Records for processing
* * * * *

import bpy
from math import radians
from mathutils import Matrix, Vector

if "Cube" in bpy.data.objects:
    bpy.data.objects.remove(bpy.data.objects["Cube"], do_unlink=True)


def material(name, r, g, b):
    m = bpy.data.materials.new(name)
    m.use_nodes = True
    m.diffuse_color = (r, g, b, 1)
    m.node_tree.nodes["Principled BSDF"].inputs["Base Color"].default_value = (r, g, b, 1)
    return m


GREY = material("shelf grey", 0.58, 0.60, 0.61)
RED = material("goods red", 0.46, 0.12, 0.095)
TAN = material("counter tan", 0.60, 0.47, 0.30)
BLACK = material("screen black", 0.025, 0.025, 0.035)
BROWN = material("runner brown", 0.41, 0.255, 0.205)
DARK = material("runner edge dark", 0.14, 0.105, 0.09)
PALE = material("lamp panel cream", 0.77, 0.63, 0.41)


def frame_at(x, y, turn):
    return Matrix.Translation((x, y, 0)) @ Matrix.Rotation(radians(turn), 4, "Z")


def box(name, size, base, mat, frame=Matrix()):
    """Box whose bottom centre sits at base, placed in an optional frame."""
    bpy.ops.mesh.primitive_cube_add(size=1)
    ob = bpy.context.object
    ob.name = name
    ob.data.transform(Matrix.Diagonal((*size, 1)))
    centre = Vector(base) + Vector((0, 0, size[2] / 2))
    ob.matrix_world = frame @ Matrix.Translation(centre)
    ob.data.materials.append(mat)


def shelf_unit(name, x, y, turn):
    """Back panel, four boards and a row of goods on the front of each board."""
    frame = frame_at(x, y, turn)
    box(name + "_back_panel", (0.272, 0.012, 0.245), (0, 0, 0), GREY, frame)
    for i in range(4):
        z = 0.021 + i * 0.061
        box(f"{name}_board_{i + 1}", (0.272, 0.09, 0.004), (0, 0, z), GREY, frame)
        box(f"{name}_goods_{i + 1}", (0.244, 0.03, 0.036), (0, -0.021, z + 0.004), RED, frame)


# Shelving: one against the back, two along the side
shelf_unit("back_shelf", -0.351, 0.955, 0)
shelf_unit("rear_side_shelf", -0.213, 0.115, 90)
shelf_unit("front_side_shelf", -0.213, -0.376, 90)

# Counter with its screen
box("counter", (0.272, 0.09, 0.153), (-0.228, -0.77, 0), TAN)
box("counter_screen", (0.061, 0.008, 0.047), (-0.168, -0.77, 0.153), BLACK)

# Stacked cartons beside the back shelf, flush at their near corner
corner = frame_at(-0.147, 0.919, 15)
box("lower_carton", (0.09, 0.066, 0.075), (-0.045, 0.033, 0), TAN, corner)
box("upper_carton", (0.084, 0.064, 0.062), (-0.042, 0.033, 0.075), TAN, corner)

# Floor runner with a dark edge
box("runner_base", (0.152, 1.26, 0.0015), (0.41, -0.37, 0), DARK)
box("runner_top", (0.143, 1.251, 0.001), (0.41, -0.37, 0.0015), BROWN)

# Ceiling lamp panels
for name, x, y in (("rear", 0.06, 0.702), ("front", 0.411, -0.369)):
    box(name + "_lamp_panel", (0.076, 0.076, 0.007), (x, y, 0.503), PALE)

* * * * *

Exercise instructions
Return the lines of the listing above exactly as they appear, starting with the first and stopping after the line that holds "frame = frame_at(x, y, turn)".

Exercise output
import bpy
from math import radians
from mathutils import Matrix, Vector

if "Cube" in bpy.data.objects:
    bpy.data.objects.remove(bpy.data.objects["Cube"], do_unlink=True)


def material(name, r, g, b):
    m = bpy.data.materials.new(name)
    m.use_nodes = True
    m.diffuse_color = (r, g, b, 1)
    m.node_tree.nodes["Principled BSDF"].inputs["Base Color"].default_value = (r, g, b, 1)
    return m


GREY = material("shelf grey", 0.58, 0.60, 0.61)
RED = material("goods red", 0.46, 0.12, 0.095)
TAN = material("counter tan", 0.60, 0.47, 0.30)
BLACK = material("screen black", 0.025, 0.025, 0.035)
BROWN = material("runner brown", 0.41, 0.255, 0.205)
DARK = material("runner edge dark", 0.14, 0.105, 0.09)
PALE = material("lamp panel cream", 0.77, 0.63, 0.41)


def frame_at(x, y, turn):
    return Matrix.Translation((x, y, 0)) @ Matrix.Rotation(radians(turn), 4, "Z")


def box(name, size, base, mat, frame=Matrix()):
    """Box whose bottom centre sits at base, placed in an optional frame."""
    bpy.ops.mesh.primitive_cube_add(size=1)
    ob = bpy.context.object
    ob.name = name
    ob.data.transform(Matrix.Diagonal((*size, 1)))
    centre = Vector(base) + Vector((0, 0, size[2] / 2))
    ob.matrix_world = frame @ Matrix.Translation(centre)
    ob.data.materials.append(mat)


def shelf_unit(name, x, y, turn):
    """Back panel, four boards and a row of goods on the front of each board."""
    frame = frame_at(x, y, turn)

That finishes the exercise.